Ideology over science

The Science and Technology Ministry has directed all laboratories under the Council of Scientific and Industrial Research (CSIR) to begin “self-financing” their research. The ostensible purpose is to make financing for scientific research more accountable. But taken together with other developments, this must flag serious concerns about the priorities and the ideological agenda the government is bringing to bear on the scientific community. The decision on “self-financing” was announced at a “Chintan Shivir” in Dehradun this June, in consultation with the RSS. The fact that laboratories were also asked to be mindful of the government’s “social and economic agenda”, therefore, comes as confirmation of the creeping influence of Sangh Parivar affiliates in the science, health and research landscape. It raises questions about the intent behind a similar “self-financing” mandate to the Department of Health Research, which recently shut down the National Nutrition Monitoring Bureau, India’s only agency collecting data on nutrition deficiency among marginalised populations. It is not only that the BJP-led government’s failures to support science and public health are being foregrounded. It is, just as menacingly, that the Sangh Parivar’s ideological assault on reason and scientific temper is being institutionalised. The results are showing. The Ministries of Science and Technology and Health are actively seeking private partnerships to keep research projects going. The international public health community is tracking the developments with alarm. Richard Horton, Editor-in-Chief of The Lancet , said Prime Minister Narendra Modi had consistently and deliberately sidelined the health sector since coming to power. He warned of an impending “collapse”.

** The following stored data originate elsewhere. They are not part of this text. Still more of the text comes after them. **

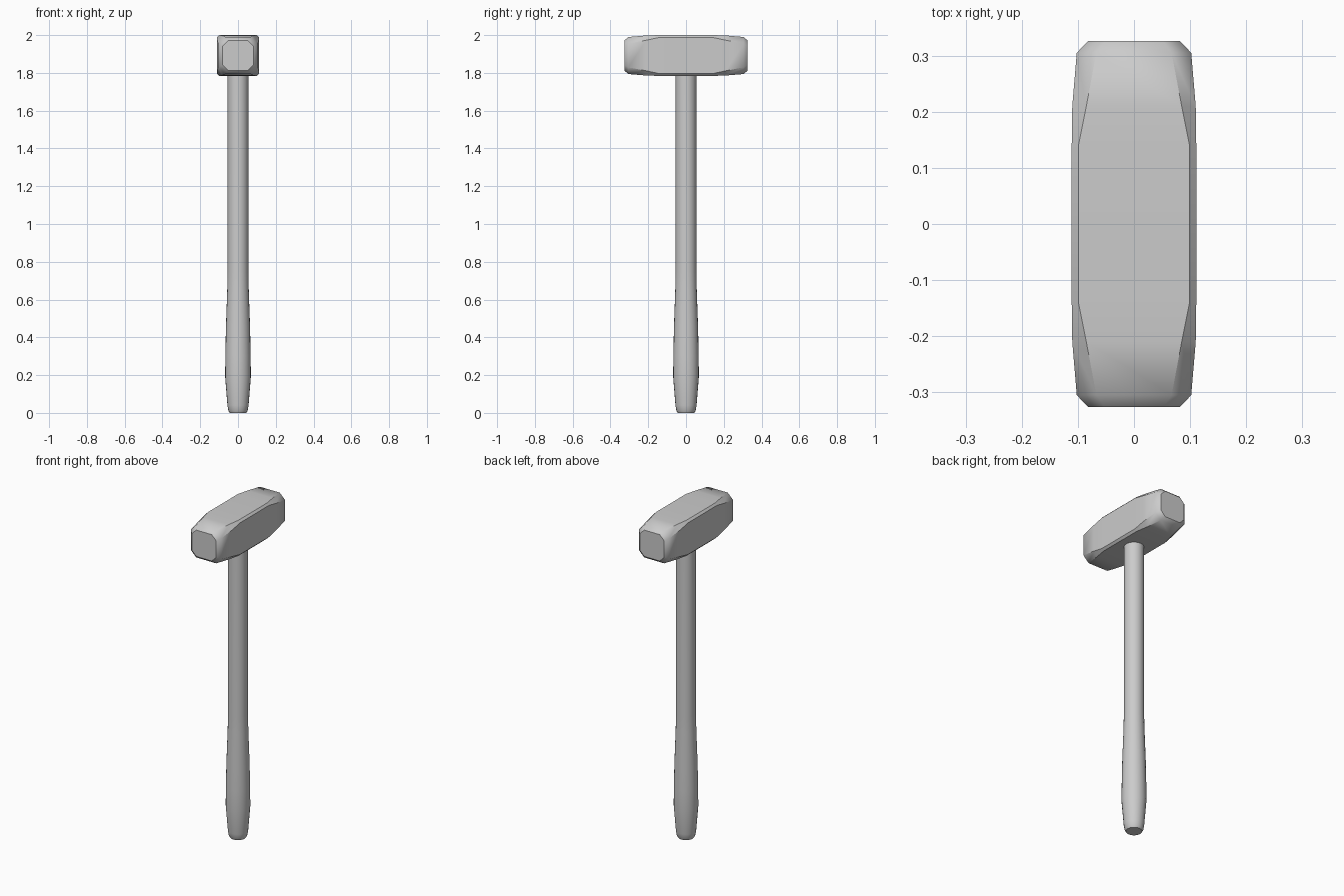
import bpy, bmesh, math

cube = bpy.data.objects.get("Cube")
if cube:
    bpy.data.objects.remove(cube, do_unlink=True)

grey = bpy.data.materials.new("plain_grey")
grey.use_nodes = True
colour = (0.6, 0.6, 0.6, 1)
grey.diffuse_color = colour
grey.node_tree.nodes["Principled BSDF"].inputs["Base Color"].default_value = colour


def loft(name, rings, angle):
    """Join equal-length rings of points into a capped, smooth-shaded part."""
    bm = bmesh.new()
    loops = [[bm.verts.new(p) for p in ring] for ring in rings]
    n = len(loops[0])
    for a, b in zip(loops, loops[1:]):
        for i in range(n):
            j = (i + 1) % n
            bm.faces.new((a[i], a[j], b[j], b[i]))
    caps = [bm.faces.new(loops[0]), bm.faces.new(loops[-1])]
    bmesh.ops.poke(bm, faces=caps)
    bmesh.ops.recalc_face_normals(bm, faces=bm.faces)
    mesh = bpy.data.meshes.new(name)
    bm.to_mesh(mesh)
    bm.free()
    mesh.materials.append(grey)
    obj = bpy.data.objects.new(name, mesh)
    bpy.context.collection.objects.link(obj)
    bpy.ops.object.select_all(action='DESELECT')
    bpy.context.view_layer.objects.active = obj
    obj.select_set(True)
    bpy.ops.object.shade_smooth_by_angle(angle=math.radians(angle))
    return obj


def chamfered_square(y, half_x, half_z, cut):
    """Eight-cornered section of the head."""
    x, z, c = half_x, half_z, cut
    pts = [(x, z - c), (x - c, z), (c - x, z), (-x, z - c),
           (-x, c - z), (c - x, -z), (x - c, -z), (x, c - z)]
    return [(px, y, 1.892 + pz) for px, pz in pts]


# Head: square block whose corner chamfers widen towards both striking faces
half = [(0.14, 0.111, 0.108, 0.012), (0.21, 0.11, 0.106, 0.025),
        (0.305, 0.102, 0.098, 0.035), (0.326, 0.082, 0.08, 0.03)]
sections = [(-y, x, z, c) for y, x, z, c in reversed(half)] + half
loft("hammer_head", [chamfered_square(*s) for s in sections], 40)

# Handle: round shaft swelling into a grip, with a tapered butt
profile = [(0.044, 0), (0.051, 0.012), (0.056, 0.04), (0.068, 0.19),
           (0.067, 0.3), (0.064, 0.45), (0.057, 0.65), (0.055, 0.75),
           (0.055, 1.82)]
sides = 24
loft("handle", [[(r * math.cos(math.tau * i / sides),
                  r * math.sin(math.tau * i / sides), z)
                 for i in range(sides)] for r, z in profile], 40)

The Modi government’s inherent discomfort with “scientific” evidence that may run counter to views shaped largely by the Sangh’s leanings has grave public policy implications. For example, when data collection on nutrition is undermined, policy design can be disconnected from desired outcomes easily. So Madhya Pradesh’s BJP government has stopped serving eggs as part of the mid-day meal scheme, removing an important source of nutrition for schoolchildren. None of this is surprising. Whenever scientific data become inconvenient for the government, it has no qualms in suppressing the research. The CSIR is the backbone of scientific and technological research. Expecting researchers to fund themselves with help from industry and setting “deliverable targets” for them to further a socio-economic agenda too is a clear way of curbing dissent. India’s social sector is already strained for funds, and the increasing politicisation of science is an attempt by the government to force its objectives on research. No two disciplines are less compatible than politics and science. But then, the government and the Sangh personnel behind these decisions have anyway privileged ideology over science.